Provide only the number of lines in the following data that contain "True".

*** Opening PROVIDED DATA ***

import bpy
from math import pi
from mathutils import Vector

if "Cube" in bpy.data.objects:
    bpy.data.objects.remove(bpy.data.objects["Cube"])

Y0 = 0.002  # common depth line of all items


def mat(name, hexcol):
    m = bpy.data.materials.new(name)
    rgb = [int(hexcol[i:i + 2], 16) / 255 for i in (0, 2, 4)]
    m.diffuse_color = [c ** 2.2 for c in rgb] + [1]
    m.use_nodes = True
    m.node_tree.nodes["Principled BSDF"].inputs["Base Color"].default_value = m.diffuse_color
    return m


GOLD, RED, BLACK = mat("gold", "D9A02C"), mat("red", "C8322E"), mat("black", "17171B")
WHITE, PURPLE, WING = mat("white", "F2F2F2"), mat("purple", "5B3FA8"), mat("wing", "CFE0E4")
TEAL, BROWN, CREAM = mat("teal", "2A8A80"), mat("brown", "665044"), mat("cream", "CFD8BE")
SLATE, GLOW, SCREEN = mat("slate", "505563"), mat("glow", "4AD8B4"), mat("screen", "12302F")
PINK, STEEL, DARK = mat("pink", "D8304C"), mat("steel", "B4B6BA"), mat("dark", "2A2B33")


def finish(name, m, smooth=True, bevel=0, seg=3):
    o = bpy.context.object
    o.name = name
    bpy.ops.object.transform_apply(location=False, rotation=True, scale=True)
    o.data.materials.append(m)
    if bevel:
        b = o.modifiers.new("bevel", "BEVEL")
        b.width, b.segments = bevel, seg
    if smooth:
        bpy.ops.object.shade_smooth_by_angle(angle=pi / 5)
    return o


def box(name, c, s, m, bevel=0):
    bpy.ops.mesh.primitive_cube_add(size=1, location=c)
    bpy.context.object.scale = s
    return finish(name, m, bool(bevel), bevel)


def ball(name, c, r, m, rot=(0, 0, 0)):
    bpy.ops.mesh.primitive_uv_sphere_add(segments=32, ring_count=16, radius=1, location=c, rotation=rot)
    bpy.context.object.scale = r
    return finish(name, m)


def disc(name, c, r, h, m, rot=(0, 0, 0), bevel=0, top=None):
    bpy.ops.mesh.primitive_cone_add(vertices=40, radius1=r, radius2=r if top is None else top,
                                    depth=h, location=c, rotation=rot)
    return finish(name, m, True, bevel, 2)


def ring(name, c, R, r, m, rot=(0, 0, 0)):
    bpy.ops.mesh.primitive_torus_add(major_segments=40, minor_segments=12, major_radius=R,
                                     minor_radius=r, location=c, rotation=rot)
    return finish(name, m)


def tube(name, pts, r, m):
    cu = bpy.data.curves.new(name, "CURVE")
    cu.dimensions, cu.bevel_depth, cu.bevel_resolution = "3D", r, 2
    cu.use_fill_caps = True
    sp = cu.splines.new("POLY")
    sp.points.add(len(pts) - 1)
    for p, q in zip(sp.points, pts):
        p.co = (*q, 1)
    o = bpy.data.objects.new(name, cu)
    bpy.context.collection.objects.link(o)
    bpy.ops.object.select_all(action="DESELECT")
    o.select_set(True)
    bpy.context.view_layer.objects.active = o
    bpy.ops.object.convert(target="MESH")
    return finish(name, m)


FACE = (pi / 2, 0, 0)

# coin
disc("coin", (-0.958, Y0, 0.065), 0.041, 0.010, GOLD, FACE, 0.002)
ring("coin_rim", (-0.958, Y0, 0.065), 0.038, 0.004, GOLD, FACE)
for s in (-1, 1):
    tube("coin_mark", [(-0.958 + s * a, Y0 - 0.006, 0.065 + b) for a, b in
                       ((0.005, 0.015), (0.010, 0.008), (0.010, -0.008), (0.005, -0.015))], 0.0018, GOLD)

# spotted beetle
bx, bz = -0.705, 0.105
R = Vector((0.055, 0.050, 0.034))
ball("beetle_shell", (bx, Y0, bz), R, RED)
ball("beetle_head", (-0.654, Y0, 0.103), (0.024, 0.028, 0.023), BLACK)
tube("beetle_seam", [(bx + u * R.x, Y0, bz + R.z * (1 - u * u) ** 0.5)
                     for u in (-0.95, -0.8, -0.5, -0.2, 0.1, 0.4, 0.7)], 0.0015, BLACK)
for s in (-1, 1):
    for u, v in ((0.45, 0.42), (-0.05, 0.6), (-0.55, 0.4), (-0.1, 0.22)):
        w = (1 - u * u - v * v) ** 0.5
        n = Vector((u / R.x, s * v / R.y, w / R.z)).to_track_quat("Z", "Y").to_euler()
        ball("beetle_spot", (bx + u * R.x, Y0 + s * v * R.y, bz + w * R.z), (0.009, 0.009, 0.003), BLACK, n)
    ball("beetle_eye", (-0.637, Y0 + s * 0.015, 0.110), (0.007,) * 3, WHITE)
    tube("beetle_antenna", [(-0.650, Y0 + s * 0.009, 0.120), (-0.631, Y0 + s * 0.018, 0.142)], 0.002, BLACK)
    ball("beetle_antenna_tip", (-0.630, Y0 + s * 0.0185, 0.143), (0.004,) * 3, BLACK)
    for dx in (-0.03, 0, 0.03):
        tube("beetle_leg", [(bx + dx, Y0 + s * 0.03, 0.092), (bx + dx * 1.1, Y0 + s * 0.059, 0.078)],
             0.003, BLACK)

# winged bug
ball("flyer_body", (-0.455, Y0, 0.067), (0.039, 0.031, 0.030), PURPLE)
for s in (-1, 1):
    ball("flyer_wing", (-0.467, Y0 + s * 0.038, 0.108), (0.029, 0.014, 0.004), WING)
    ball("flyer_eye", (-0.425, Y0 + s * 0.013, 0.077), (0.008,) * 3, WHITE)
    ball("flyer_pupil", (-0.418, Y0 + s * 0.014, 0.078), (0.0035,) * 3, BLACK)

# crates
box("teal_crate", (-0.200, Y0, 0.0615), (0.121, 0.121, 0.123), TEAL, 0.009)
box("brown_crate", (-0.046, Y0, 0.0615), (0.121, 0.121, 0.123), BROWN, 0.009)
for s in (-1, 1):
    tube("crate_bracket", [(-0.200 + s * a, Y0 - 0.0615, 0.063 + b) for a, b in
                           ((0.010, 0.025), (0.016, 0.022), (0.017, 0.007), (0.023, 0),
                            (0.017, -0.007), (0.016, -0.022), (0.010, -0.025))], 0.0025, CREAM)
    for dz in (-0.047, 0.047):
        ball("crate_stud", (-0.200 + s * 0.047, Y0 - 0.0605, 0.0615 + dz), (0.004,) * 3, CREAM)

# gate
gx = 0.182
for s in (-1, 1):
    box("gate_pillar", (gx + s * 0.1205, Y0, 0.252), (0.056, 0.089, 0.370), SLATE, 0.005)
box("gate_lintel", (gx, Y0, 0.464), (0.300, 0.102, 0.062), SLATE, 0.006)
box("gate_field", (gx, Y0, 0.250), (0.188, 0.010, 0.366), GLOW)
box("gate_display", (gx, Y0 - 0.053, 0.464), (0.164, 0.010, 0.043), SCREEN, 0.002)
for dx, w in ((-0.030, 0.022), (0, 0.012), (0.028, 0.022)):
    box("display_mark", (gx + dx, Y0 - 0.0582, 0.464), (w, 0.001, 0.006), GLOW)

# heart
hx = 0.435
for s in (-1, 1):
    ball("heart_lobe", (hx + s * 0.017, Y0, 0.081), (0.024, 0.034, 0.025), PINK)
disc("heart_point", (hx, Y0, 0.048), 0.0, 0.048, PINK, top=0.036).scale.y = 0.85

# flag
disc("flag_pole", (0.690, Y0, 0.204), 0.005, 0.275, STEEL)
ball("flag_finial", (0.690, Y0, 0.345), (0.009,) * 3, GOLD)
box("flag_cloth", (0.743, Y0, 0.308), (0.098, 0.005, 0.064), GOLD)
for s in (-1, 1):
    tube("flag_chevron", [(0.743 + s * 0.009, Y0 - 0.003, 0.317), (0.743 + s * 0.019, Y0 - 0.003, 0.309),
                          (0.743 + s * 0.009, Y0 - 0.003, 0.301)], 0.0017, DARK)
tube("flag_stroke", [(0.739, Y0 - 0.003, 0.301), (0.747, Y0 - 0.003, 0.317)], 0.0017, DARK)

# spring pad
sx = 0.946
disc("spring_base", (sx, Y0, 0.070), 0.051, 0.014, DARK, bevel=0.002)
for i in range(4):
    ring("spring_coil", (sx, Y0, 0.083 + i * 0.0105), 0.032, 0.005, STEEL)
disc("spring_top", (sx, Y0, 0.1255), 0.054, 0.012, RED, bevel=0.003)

*** Closing PROVIDED DATA ***

§ **RESULT FOR THIS EXERCISE**: 6